PROBLEM DETAILS: Output all the entries word for word. Omit the pictures.

Pictures paired with source code:
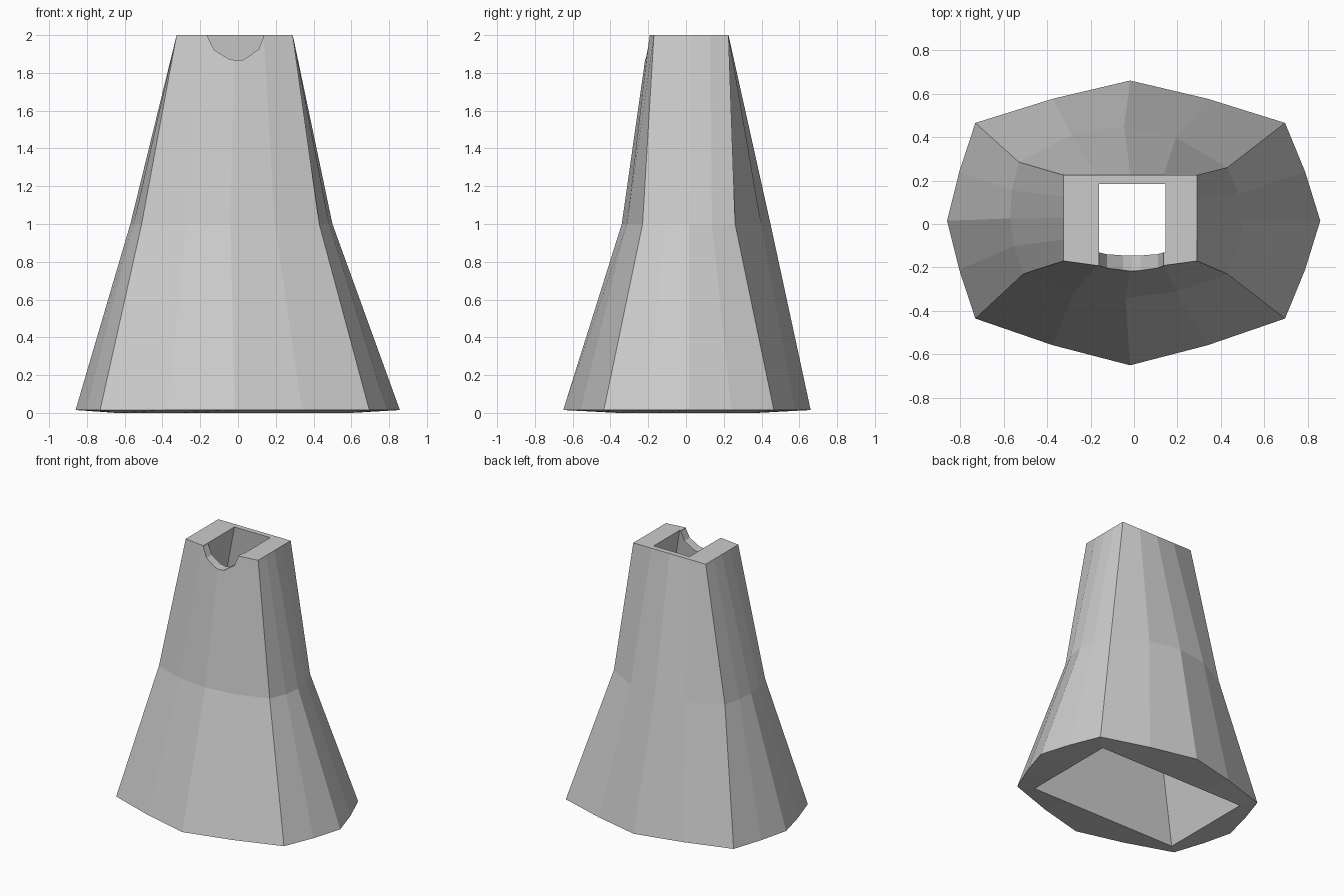
import bpy, bmesh
from mathutils import Vector

if "Cube" in bpy.data.objects:
    bpy.data.objects.remove(bpy.data.objects["Cube"])


def ring(z, corners, bulges, quarter=0.57):
    """Four-cornered ring, each side split in four and bowed outwards."""
    pts = []
    for i in range(4):
        a, b = Vector(corners[i]), Vector(corners[(i + 1) % 4])
        d = (b - a).normalized()
        out = Vector((d.y, -d.x))
        for t, f in ((0, 0), (0.25, quarter), (0.5, 1), (0.75, quarter)):
            p = a.lerp(b, t) + out * bulges[i] * f
            pts.append((p.x, p.y, z))
    return pts


def rect(x0, x1, y0, y1):
    return [(x0, y0), (x1, y0), (x1, y1), (x0, y1)]


def make_object(name, bm):
    bmesh.ops.recalc_face_normals(bm, faces=bm.faces)
    mesh = bpy.data.meshes.new(name)
    bm.to_mesh(mesh)
    bm.free()
    obj = bpy.data.objects.new(name, mesh)
    bpy.context.collection.objects.link(obj)
    return obj


# Hollow tower: outer skin up, over the rim, down the tapered shaft
# bulges are listed front, right, back, left
rings = [
    ring(0.015, rect(-0.73, 0.695, -0.435, 0.465), (0.215, 0.162, 0.195, 0.13)),
    ring(1.0, [(-0.51, -0.23), (0.43, -0.23), (0.43, 0.26), (-0.53, 0.285)],
         (0.11, 0.07, 0.175, 0.05), 0.75),
    ring(2.0, rect(-0.325, 0.29, -0.17, 0.225), (0.028, 0, 0, 0), 0.75),
    ring(2.0, rect(-0.16, 0.145, -0.13, 0.185), (0, 0, 0, 0)),
    ring(0.0, rect(-0.645, 0.60, -0.36, 0.377), (0, 0, 0, 0)),
]
bm = bmesh.new()
loops = [[bm.verts.new(p) for p in r] for r in rings]
for k, lower in enumerate(loops):
    upper = loops[(k + 1) % len(loops)]
    for i in range(16):
        j = (i + 1) % 16
        bm.faces.new((lower[i], lower[j], upper[j], upper[i]))
tower = make_object("hollow_tower", bm)

# Rounded notch through the front of the rim
profile = [(-0.16, 2.1), (-0.16, 1.99), (-0.125, 1.92), (-0.05, 1.875), (-0.01, 1.866),
           (0.03, 1.87), (0.11, 1.925), (0.135, 1.99), (0.135, 2.1)]
bm = bmesh.new()
face = bm.faces.new([bm.verts.new((x, -0.4, z)) for x, z in profile])
ext = bmesh.ops.extrude_face_region(bm, geom=[face])
bmesh.ops.translate(bm, vec=(0, 0.4, 0),
                    verts=[v for v in ext["geom"] if isinstance(v, bmesh.types.BMVert)])
cutter = make_object("notch_cutter", bm)
cutter.hide_render = True

mod = tower.modifiers.new("notch", "BOOLEAN")
mod.operation = "DIFFERENCE"
mod.solver = "EXACT"
mod.object = cutter
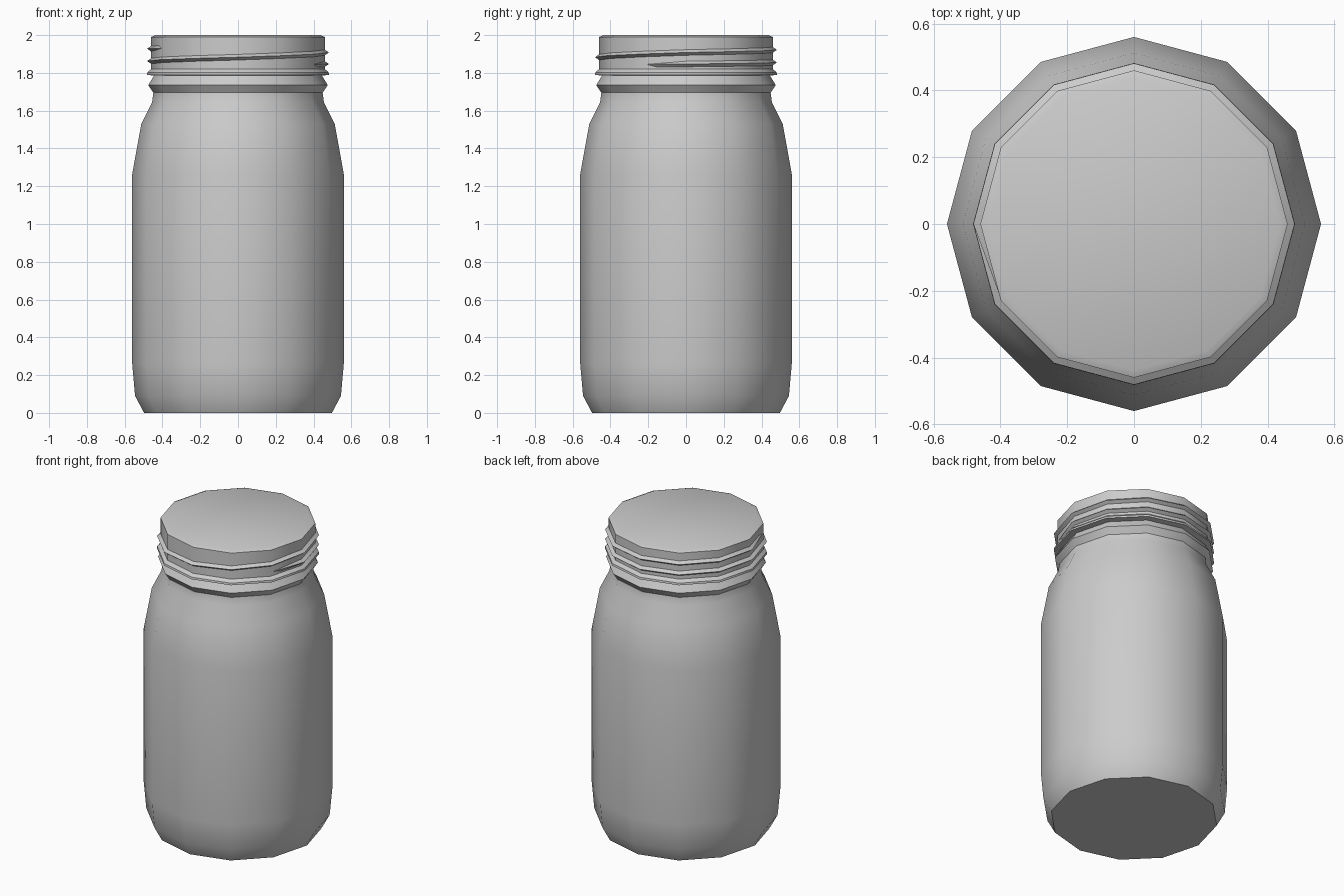
import bpy, bmesh, math

if "Cube" in bpy.data.objects:
    bpy.data.objects.remove(bpy.data.objects["Cube"])

SIDES = 12


def finish(bm, name):
    bmesh.ops.recalc_face_normals(bm, faces=bm.faces[:])
    mesh = bpy.data.meshes.new(name)
    bm.to_mesh(mesh)
    bm.free()
    ob = bpy.data.objects.new(name, mesh)
    bpy.context.collection.objects.link(ob)
    bpy.context.view_layer.objects.active = ob
    ob.select_set(True)
    bpy.ops.object.shade_smooth_by_angle(angle=math.radians(40))
    ob.select_set(False)
    return ob


def polar(r, a, z):
    return (r * math.cos(a), r * math.sin(a), z)


def bridge(bm, rings, closed_ring=True):
    for lo, hi in zip(rings, rings[1:]):
        n = len(lo)
        for i in range(n):
            j = (i + 1) % n
            bm.faces.new((lo[i], lo[j], hi[j], hi[i]))


def lathe(name, profile):
    bm = bmesh.new()
    rings = [[bm.verts.new(polar(r, 2 * math.pi * i / SIDES, z)) for i in range(SIDES)]
             for r, z in profile]
    bridge(bm, rings)
    bm.faces.new(rings[0])
    bm.faces.new(rings[-1])
    return finish(bm, name)


# jar body with shoulder, neck bead, lower collar and closed mouth
lathe("jar_body", [
    (0.497, 0.0), (0.545, 0.09), (0.56, 0.26), (0.56, 1.265), (0.512, 1.53),
    (0.455, 1.645), (0.448, 1.695), (0.475, 1.735), (0.445, 1.785),
    (0.482, 1.79), (0.48, 1.803), (0.46, 1.82), (0.46, 1.99), (0.437, 2.0)])

# screw thread: triangular ridge climbing about one and a half turns
heights = [(-1, 1.845), (0, 1.847), (6, 1.863), (9, 1.883), (12, 1.908),
           (15, 1.922), (18, 1.928), (19, 1.93)]


def thread_height(i):
    for (a, za), (b, zb) in zip(heights, heights[1:]):
        if i <= b:
            return za + (zb - za) * (i - a) / (b - a)


bm = bmesh.new()
rings = []
for i in range(-1, 20):
    z = thread_height(i)
    a = 2 * math.pi * i / SIDES
    out = 0.458 if i in (-1, 19) else 0.481
    rings.append([bm.verts.new(polar(r, a, z + dz))
                  for r, dz in ((0.45, -0.022), (out, 0.0), (0.45, 0.022))])
bridge(bm, rings)
bm.faces.new(rings[0])
bm.faces.new(rings[-1])
finish(bm, "screw_thread")
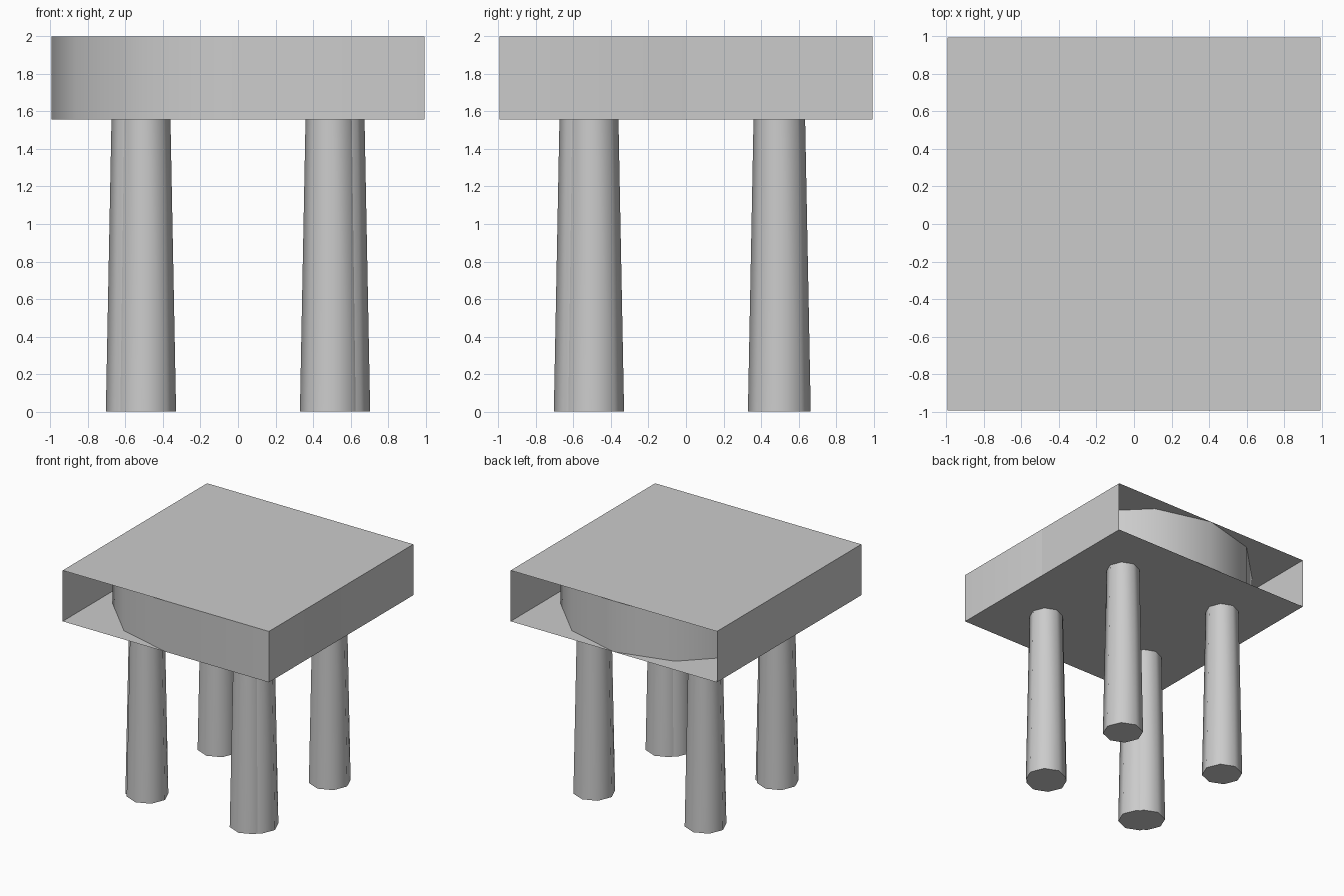
import bpy, bmesh, math

if "Cube" in bpy.data.objects:
    bpy.data.objects.remove(bpy.data.objects["Cube"])

S, ZB, ZT = 0.995, 1.556, 2.0      # half width, underside and top of the slab


def finish(name, bm, smooth=True):
    mesh = bpy.data.meshes.new(name)
    bm.to_mesh(mesh)
    bm.free()
    ob = bpy.data.objects.new(name, mesh)
    bpy.context.collection.objects.link(ob)
    if smooth:
        bpy.ops.object.select_all(action='DESELECT')
        ob.select_set(True)
        bpy.context.view_layer.objects.active = ob
        bpy.ops.object.shade_smooth_by_angle(angle=math.radians(50))
    return ob


def plate(name, z, up):
    bm = bmesh.new()
    pts = [(-S, -S), (S, -S), (S, S), (-S, S)]
    if not up:
        pts.reverse()
    bm.faces.new([bm.verts.new((x, y, z)) for x, y in pts])
    return finish(name, bm, False)


def wall(name, path, closed=False):
    # Vertical strip along a path; counter-clockwise paths face outward
    bm = bmesh.new()
    low = [bm.verts.new((x, y, ZB)) for x, y in path]
    top = [bm.verts.new((x, y, ZT)) for x, y in path]
    n = len(path)
    for i in range(n if closed else n - 1):
        j = (i + 1) % n
        bm.faces.new((low[i], low[j], top[j], top[i]))
    return finish(name, bm)


# Table top: two square plates
plate("top_plate", ZT, True)
plate("bottom_plate", ZB, False)

# Inner drum: three rounded quarters, square front right corner
arc = [(S * math.cos(math.radians(a)), S * math.sin(math.radians(a)))
       for a in range(0, 271, 30)]
wall("curved_apron", arc + [(S, -S)], closed=True)

# Flat side walls; front and back stay open
wall("left_side_wall", [(-S, S), (-S, -S)])
wall("right_side_wall", [(S, 0), (S, S)])


# Tapered eight-sided legs; the front ones are two overlapping posts
def leg(name, x, y):
    bm = bmesh.new()
    bmesh.ops.create_cone(bm, cap_ends=True, segments=8, radius1=0.1675,
                          radius2=0.1375, depth=ZB)
    bmesh.ops.translate(bm, verts=bm.verts, vec=(x, y, ZB / 2))
    return finish(name, bm)


for side, sx in (("left", -1), ("right", 1)):
    leg(f"back_{side}_leg", sx * 0.537, 0.4975)
    leg(f"front_{side}_leg", sx * 0.537, -0.4975)
    leg(f"front_{side}_leg_post", sx * 0.4975, -0.537)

RESPONSE BELOW:
import bpy, bmesh
from mathutils import Vector

if "Cube" in bpy.data.objects:
    bpy.data.objects.remove(bpy.data.objects["Cube"])


def ring(z, corners, bulges, quarter=0.57):
    """Four-cornered ring, each side split in four and bowed outwards."""
    pts = []
    for i in range(4):
        a, b = Vector(corners[i]), Vector(corners[(i + 1) % 4])
        d = (b - a).normalized()
        out = Vector((d.y, -d.x))
        for t, f in ((0, 0), (0.25, quarter), (0.5, 1), (0.75, quarter)):
            p = a.lerp(b, t) + out * bulges[i] * f
            pts.append((p.x, p.y, z))
    return pts


def rect(x0, x1, y0, y1):
    return [(x0, y0), (x1, y0), (x1, y1), (x0, y1)]


def make_object(name, bm):
    bmesh.ops.recalc_face_normals(bm, faces=bm.faces)
    mesh = bpy.data.meshes.new(name)
    bm.to_mesh(mesh)
    bm.free()
    obj = bpy.data.objects.new(name, mesh)
    bpy.context.collection.objects.link(obj)
    return obj


# Hollow tower: outer skin up, over the rim, down the tapered shaft
# bulges are listed front, right, back, left
rings = [
    ring(0.015, rect(-0.73, 0.695, -0.435, 0.465), (0.215, 0.162, 0.195, 0.13)),
    ring(1.0, [(-0.51, -0.23), (0.43, -0.23), (0.43, 0.26), (-0.53, 0.285)],
         (0.11, 0.07, 0.175, 0.05), 0.75),
    ring(2.0, rect(-0.325, 0.29, -0.17, 0.225), (0.028, 0, 0, 0), 0.75),
    ring(2.0, rect(-0.16, 0.145, -0.13, 0.185), (0, 0, 0, 0)),
    ring(0.0, rect(-0.645, 0.60, -0.36, 0.377), (0, 0, 0, 0)),
]
bm = bmesh.new()
loops = [[bm.verts.new(p) for p in r] for r in rings]
for k, lower in enumerate(loops):
    upper = loops[(k + 1) % len(loops)]
    for i in range(16):
        j = (i + 1) % 16
        bm.faces.new((lower[i], lower[j], upper[j], upper[i]))
tower = make_object("hollow_tower", bm)

# Rounded notch through the front of the rim
profile = [(-0.16, 2.1), (-0.16, 1.99), (-0.125, 1.92), (-0.05, 1.875), (-0.01, 1.866),
           (0.03, 1.87), (0.11, 1.925), (0.135, 1.99), (0.135, 2.1)]
bm = bmesh.new()
face = bm.faces.new([bm.verts.new((x, -0.4, z)) for x, z in profile])
ext = bmesh.ops.extrude_face_region(bm, geom=[face])
bmesh.ops.translate(bm, vec=(0, 0.4, 0),
                    verts=[v for v in ext["geom"] if isinstance(v, bmesh.types.BMVert)])
cutter = make_object("notch_cutter", bm)
cutter.hide_render = True

mod = tower.modifiers.new("notch", "BOOLEAN")
mod.operation = "DIFFERENCE"
mod.solver = "EXACT"
mod.object = cutter
import bpy, bmesh, math

if "Cube" in bpy.data.objects:
    bpy.data.objects.remove(bpy.data.objects["Cube"])

SIDES = 12


def finish(bm, name):
    bmesh.ops.recalc_face_normals(bm, faces=bm.faces[:])
    mesh = bpy.data.meshes.new(name)
    bm.to_mesh(mesh)
    bm.free()
    ob = bpy.data.objects.new(name, mesh)
    bpy.context.collection.objects.link(ob)
    bpy.context.view_layer.objects.active = ob
    ob.select_set(True)
    bpy.ops.object.shade_smooth_by_angle(angle=math.radians(40))
    ob.select_set(False)
    return ob


def polar(r, a, z):
    return (r * math.cos(a), r * math.sin(a), z)


def bridge(bm, rings, closed_ring=True):
    for lo, hi in zip(rings, rings[1:]):
        n = len(lo)
        for i in range(n):
            j = (i + 1) % n
            bm.faces.new((lo[i], lo[j], hi[j], hi[i]))


def lathe(name, profile):
    bm = bmesh.new()
    rings = [[bm.verts.new(polar(r, 2 * math.pi * i / SIDES, z)) for i in range(SIDES)]
             for r, z in profile]
    bridge(bm, rings)
    bm.faces.new(rings[0])
    bm.faces.new(rings[-1])
    return finish(bm, name)


# jar body with shoulder, neck bead, lower collar and closed mouth
lathe("jar_body", [
    (0.497, 0.0), (0.545, 0.09), (0.56, 0.26), (0.56, 1.265), (0.512, 1.53),
    (0.455, 1.645), (0.448, 1.695), (0.475, 1.735), (0.445, 1.785),
    (0.482, 1.79), (0.48, 1.803), (0.46, 1.82), (0.46, 1.99), (0.437, 2.0)])

# screw thread: triangular ridge climbing about one and a half turns
heights = [(-1, 1.845), (0, 1.847), (6, 1.863), (9, 1.883), (12, 1.908),
           (15, 1.922), (18, 1.928), (19, 1.93)]


def thread_height(i):
    for (a, za), (b, zb) in zip(heights, heights[1:]):
        if i <= b:
            return za + (zb - za) * (i - a) / (b - a)


bm = bmesh.new()
rings = []
for i in range(-1, 20):
    z = thread_height(i)
    a = 2 * math.pi * i / SIDES
    out = 0.458 if i in (-1, 19) else 0.481
    rings.append([bm.verts.new(polar(r, a, z + dz))
                  for r, dz in ((0.45, -0.022), (out, 0.0), (0.45, 0.022))])
bridge(bm, rings)
bm.faces.new(rings[0])
bm.faces.new(rings[-1])
finish(bm, "screw_thread")
import bpy, bmesh, math

if "Cube" in bpy.data.objects:
    bpy.data.objects.remove(bpy.data.objects["Cube"])

S, ZB, ZT = 0.995, 1.556, 2.0      # half width, underside and top of the slab


def finish(name, bm, smooth=True):
    mesh = bpy.data.meshes.new(name)
    bm.to_mesh(mesh)
    bm.free()
    ob = bpy.data.objects.new(name, mesh)
    bpy.context.collection.objects.link(ob)
    if smooth:
        bpy.ops.object.select_all(action='DESELECT')
        ob.select_set(True)
        bpy.context.view_layer.objects.active = ob
        bpy.ops.object.shade_smooth_by_angle(angle=math.radians(50))
    return ob


def plate(name, z, up):
    bm = bmesh.new()
    pts = [(-S, -S), (S, -S), (S, S), (-S, S)]
    if not up:
        pts.reverse()
    bm.faces.new([bm.verts.new((x, y, z)) for x, y in pts])
    return finish(name, bm, False)


def wall(name, path, closed=False):
    # Vertical strip along a path; counter-clockwise paths face outward
    bm = bmesh.new()
    low = [bm.verts.new((x, y, ZB)) for x, y in path]
    top = [bm.verts.new((x, y, ZT)) for x, y in path]
    n = len(path)
    for i in range(n if closed else n - 1):
        j = (i + 1) % n
        bm.faces.new((low[i], low[j], top[j], top[i]))
    return finish(name, bm)


# Table top: two square plates
plate("top_plate", ZT, True)
plate("bottom_plate", ZB, False)

# Inner drum: three rounded quarters, square front right corner
arc = [(S * math.cos(math.radians(a)), S * math.sin(math.radians(a)))
       for a in range(0, 271, 30)]
wall("curved_apron", arc + [(S, -S)], closed=True)

# Flat side walls; front and back stay open
wall("left_side_wall", [(-S, S), (-S, -S)])
wall("right_side_wall", [(S, 0), (S, S)])


# Tapered eight-sided legs; the front ones are two overlapping posts
def leg(name, x, y):
    bm = bmesh.new()
    bmesh.ops.create_cone(bm, cap_ends=True, segments=8, radius1=0.1675,
                          radius2=0.1375, depth=ZB)
    bmesh.ops.translate(bm, verts=bm.verts, vec=(x, y, ZB / 2))
    return finish(name, bm)


for side, sx in (("left", -1), ("right", 1)):
    leg(f"back_{side}_leg", sx * 0.537, 0.4975)
    leg(f"front_{side}_leg", sx * 0.537, -0.4975)
    leg(f"front_{side}_leg_post", sx * 0.4975, -0.537)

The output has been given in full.